● **Work item**
Reproduce the data below line by line, from its first line to the line with "ob = bpy.data.objects.new(name, me)", both included, and nothing past that point.

Records Block Start

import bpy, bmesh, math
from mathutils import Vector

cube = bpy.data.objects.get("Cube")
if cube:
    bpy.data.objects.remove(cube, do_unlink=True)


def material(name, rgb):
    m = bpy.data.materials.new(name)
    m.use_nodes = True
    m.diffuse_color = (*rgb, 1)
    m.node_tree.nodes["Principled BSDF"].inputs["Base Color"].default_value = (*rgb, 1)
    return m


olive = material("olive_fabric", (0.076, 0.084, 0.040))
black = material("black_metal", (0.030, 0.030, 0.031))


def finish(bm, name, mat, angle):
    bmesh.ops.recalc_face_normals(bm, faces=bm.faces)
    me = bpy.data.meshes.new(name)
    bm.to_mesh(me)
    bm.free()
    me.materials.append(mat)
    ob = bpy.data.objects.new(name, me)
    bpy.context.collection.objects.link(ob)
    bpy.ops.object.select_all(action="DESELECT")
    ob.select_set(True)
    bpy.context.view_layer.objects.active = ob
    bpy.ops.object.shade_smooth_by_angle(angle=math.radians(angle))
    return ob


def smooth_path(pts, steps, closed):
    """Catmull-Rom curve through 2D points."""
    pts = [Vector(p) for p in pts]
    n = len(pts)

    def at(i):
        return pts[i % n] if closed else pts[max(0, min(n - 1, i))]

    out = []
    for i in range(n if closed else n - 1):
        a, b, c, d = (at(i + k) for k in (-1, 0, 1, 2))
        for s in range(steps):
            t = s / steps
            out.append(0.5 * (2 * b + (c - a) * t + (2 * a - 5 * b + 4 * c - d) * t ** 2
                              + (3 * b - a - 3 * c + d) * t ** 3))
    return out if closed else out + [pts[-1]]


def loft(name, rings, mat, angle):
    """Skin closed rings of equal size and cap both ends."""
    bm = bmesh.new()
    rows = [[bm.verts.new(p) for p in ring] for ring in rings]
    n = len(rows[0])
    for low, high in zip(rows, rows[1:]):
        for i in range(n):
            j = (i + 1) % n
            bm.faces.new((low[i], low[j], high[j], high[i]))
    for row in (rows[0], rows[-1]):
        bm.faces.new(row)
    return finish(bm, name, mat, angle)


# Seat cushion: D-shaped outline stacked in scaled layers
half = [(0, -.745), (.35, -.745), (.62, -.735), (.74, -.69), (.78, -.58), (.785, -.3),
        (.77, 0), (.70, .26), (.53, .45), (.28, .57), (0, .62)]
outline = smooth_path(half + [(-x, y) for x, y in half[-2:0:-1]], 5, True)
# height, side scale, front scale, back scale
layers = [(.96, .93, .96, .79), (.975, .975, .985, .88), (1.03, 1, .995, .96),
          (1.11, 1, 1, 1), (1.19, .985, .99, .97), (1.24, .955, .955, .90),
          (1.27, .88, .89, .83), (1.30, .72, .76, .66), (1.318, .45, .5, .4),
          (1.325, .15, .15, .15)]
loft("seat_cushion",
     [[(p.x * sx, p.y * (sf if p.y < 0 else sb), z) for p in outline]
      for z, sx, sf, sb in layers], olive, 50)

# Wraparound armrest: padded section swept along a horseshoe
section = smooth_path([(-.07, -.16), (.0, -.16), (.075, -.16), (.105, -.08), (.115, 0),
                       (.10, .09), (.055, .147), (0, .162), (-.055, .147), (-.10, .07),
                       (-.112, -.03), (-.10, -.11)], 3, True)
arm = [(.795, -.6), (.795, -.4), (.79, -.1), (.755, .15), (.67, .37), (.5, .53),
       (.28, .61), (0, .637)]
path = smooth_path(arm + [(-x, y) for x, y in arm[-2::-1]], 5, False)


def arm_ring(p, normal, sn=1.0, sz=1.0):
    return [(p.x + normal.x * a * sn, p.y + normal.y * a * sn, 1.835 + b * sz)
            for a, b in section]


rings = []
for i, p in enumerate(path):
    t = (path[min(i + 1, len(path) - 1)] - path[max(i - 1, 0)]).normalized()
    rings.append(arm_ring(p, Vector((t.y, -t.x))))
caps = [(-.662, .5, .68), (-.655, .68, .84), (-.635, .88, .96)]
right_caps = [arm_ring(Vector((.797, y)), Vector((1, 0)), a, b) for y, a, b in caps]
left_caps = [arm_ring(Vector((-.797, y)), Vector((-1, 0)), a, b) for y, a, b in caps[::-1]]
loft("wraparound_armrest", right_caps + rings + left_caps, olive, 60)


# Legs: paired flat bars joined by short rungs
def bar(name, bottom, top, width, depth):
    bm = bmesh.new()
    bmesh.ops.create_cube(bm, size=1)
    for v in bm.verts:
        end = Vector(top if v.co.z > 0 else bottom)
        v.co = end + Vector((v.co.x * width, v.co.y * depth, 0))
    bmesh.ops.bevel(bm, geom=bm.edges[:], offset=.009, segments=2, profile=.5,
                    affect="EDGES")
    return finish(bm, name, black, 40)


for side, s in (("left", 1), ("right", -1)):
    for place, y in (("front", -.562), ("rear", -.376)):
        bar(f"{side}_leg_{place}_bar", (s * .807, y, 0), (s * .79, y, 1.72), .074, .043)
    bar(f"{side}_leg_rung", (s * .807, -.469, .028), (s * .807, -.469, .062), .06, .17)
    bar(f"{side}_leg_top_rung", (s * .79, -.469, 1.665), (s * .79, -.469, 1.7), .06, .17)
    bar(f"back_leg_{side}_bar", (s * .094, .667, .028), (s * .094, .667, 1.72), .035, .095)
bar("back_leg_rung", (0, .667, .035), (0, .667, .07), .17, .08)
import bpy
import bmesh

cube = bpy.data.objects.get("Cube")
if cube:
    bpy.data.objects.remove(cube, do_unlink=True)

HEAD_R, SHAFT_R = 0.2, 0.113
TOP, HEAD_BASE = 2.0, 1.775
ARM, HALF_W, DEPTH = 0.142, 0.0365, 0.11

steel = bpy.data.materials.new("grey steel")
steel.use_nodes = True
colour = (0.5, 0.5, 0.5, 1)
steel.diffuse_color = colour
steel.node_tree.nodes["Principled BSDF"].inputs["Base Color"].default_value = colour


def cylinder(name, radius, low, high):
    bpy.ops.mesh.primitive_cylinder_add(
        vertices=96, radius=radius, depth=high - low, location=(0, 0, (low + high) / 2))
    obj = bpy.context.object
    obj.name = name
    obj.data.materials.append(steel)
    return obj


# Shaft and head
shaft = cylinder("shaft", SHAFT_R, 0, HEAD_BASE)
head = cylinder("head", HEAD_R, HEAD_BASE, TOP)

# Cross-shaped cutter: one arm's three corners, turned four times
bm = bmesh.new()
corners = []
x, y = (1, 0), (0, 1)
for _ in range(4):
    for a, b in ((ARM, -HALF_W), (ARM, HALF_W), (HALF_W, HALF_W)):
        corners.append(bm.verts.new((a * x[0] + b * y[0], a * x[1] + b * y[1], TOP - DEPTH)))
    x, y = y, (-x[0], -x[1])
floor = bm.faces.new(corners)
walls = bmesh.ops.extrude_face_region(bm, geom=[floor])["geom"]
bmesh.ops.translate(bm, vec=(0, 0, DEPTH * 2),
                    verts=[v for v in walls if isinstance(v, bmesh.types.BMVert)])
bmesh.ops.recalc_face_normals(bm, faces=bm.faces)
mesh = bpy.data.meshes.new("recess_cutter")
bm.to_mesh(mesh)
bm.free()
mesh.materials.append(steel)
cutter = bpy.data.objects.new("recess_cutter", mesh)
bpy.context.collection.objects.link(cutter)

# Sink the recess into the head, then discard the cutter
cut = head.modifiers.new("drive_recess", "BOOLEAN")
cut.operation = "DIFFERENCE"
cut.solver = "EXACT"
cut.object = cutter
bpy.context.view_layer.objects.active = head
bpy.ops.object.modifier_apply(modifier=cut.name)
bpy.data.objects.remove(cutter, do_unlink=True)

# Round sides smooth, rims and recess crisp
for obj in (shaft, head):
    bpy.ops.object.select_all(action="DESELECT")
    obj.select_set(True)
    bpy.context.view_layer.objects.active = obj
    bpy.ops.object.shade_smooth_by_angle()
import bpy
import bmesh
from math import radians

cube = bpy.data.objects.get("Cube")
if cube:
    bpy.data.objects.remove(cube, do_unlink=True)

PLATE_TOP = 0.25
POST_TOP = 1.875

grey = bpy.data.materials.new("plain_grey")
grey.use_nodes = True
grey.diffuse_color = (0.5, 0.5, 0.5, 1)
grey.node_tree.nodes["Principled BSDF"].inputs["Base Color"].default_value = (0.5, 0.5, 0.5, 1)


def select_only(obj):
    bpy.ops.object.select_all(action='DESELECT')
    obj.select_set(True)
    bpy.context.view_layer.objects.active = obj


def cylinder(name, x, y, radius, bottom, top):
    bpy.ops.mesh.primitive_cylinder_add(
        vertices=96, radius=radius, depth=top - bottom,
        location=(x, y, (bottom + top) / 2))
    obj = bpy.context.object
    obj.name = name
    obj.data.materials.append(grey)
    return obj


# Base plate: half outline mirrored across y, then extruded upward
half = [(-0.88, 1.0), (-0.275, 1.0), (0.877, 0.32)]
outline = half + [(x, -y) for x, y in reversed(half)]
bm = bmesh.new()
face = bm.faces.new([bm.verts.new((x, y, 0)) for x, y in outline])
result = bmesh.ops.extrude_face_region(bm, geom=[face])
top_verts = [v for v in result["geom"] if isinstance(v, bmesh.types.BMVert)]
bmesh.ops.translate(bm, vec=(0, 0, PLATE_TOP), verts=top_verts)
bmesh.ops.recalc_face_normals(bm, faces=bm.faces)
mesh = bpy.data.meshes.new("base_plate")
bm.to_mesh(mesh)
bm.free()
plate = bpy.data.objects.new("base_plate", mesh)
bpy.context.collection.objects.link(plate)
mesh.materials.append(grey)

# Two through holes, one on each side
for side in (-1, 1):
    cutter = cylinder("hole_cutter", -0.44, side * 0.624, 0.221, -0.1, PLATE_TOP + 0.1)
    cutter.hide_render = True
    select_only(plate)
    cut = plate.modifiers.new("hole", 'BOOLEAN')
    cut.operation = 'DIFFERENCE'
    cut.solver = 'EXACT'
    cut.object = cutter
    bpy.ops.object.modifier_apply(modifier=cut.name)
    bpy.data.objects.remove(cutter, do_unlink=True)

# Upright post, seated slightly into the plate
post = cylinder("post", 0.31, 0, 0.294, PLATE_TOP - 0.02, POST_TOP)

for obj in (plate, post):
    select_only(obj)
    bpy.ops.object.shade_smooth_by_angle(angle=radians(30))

Records Block End

● **Task answer**
import bpy, bmesh, math
from mathutils import Vector

cube = bpy.data.objects.get("Cube")
if cube:
    bpy.data.objects.remove(cube, do_unlink=True)


def material(name, rgb):
    m = bpy.data.materials.new(name)
    m.use_nodes = True
    m.diffuse_color = (*rgb, 1)
    m.node_tree.nodes["Principled BSDF"].inputs["Base Color"].default_value = (*rgb, 1)
    return m


olive = material("olive_fabric", (0.076, 0.084, 0.040))
black = material("black_metal", (0.030, 0.030, 0.031))


def finish(bm, name, mat, angle):
    bmesh.ops.recalc_face_normals(bm, faces=bm.faces)
    me = bpy.data.meshes.new(name)
    bm.to_mesh(me)
    bm.free()
    me.materials.append(mat)
    ob = bpy.data.objects.new(name, me)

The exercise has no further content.